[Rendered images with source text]
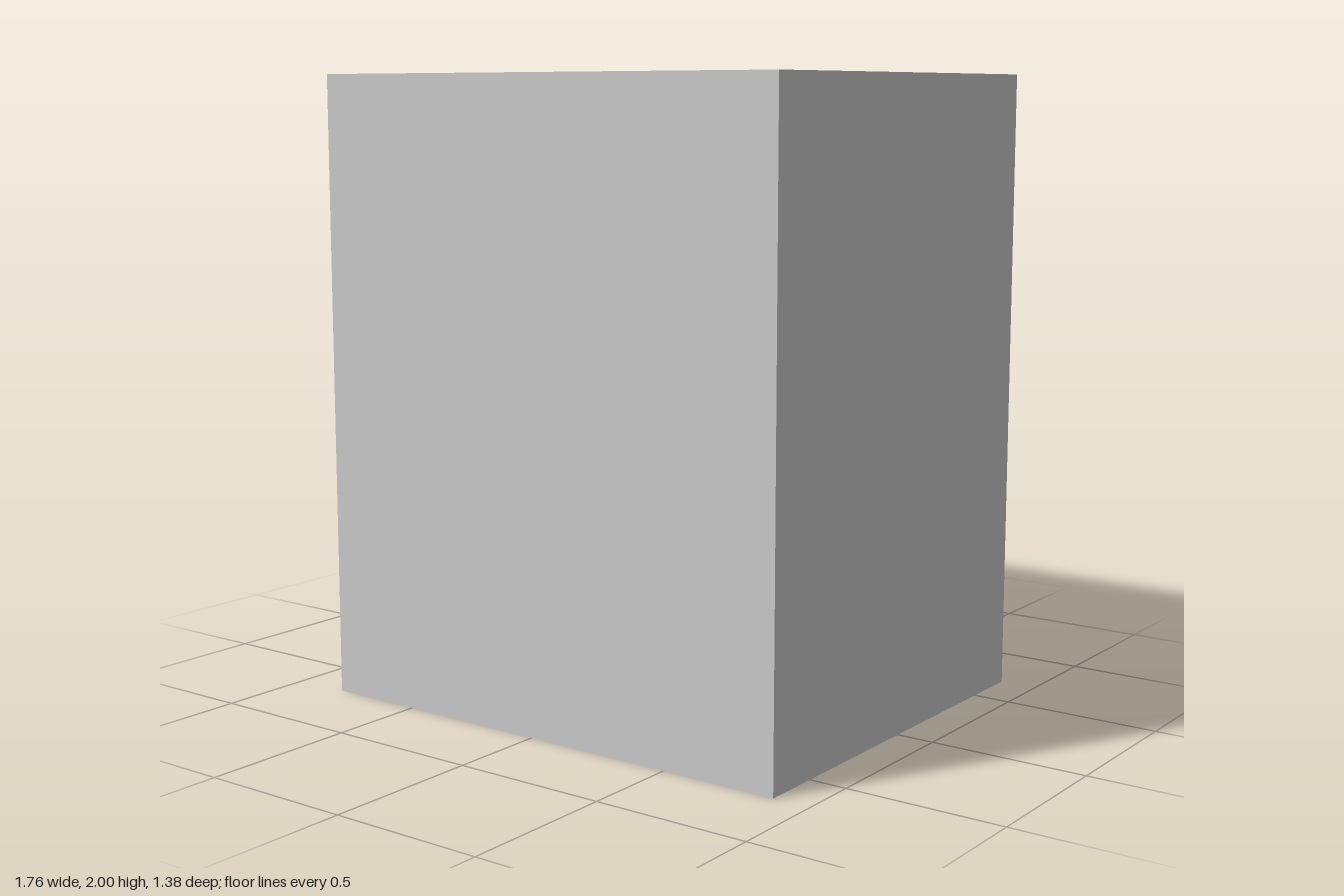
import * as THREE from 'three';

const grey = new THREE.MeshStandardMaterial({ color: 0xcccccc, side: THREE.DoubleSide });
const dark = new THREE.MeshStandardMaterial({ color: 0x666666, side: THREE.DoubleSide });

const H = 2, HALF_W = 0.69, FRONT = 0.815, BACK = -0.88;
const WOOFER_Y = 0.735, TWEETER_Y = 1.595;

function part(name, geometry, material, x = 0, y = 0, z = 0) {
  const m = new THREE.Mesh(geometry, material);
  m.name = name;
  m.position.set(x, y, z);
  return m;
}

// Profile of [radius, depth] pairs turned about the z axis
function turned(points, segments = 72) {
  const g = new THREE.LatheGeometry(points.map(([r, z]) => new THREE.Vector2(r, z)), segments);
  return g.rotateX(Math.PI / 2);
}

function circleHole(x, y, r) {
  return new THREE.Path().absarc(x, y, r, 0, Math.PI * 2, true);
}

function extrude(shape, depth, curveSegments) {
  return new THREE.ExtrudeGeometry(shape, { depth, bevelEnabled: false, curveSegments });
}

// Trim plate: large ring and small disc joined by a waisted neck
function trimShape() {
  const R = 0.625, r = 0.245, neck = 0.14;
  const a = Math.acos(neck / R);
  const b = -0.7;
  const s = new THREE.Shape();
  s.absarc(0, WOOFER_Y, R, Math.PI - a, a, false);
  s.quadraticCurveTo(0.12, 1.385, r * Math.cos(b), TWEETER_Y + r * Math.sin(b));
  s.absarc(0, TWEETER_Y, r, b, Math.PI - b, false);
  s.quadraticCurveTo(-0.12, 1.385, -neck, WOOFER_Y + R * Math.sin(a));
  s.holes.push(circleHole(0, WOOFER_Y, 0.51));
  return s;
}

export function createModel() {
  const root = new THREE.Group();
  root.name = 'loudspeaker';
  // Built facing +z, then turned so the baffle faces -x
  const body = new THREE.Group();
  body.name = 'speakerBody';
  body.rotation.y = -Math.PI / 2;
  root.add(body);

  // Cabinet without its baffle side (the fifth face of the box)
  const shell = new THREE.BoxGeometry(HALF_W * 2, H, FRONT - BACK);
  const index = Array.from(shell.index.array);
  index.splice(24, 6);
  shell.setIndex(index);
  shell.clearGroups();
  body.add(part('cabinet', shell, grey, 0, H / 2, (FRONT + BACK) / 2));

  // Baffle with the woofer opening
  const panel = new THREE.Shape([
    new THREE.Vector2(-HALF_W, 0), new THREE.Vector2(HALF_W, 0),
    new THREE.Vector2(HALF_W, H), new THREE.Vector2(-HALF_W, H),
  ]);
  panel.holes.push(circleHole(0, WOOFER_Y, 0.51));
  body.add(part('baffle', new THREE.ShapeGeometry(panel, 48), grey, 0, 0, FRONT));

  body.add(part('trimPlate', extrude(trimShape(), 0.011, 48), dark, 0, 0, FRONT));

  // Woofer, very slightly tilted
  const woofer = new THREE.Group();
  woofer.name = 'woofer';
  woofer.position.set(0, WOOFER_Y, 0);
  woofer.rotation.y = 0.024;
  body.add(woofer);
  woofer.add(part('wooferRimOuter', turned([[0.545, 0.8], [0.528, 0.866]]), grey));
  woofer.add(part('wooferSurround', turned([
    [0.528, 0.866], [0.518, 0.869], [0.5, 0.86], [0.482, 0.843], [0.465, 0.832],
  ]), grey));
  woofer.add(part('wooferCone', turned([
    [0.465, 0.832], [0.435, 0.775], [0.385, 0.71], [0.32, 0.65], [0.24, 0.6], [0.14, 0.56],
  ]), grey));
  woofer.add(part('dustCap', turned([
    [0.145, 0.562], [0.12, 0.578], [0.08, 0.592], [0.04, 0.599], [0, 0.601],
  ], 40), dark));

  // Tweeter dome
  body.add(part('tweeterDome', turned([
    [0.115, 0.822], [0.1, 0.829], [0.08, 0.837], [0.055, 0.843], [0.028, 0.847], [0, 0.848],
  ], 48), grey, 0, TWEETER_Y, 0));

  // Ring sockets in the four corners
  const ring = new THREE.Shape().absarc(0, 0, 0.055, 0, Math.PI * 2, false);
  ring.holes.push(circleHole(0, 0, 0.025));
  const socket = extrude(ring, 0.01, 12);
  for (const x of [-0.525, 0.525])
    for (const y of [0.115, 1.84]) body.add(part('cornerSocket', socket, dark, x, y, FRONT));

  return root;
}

* _WHAT NEEDS TO BE DONE_
Filter the data above, keeping only lines that include the string "function".

* _EXERCISE OUTPUT_
function part(name, geometry, material, x = 0, y = 0, z = 0) {
function turned(points, segments = 72) {
function circleHole(x, y, r) {
function extrude(shape, depth, curveSegments) {
function trimShape() {
export function createModel() {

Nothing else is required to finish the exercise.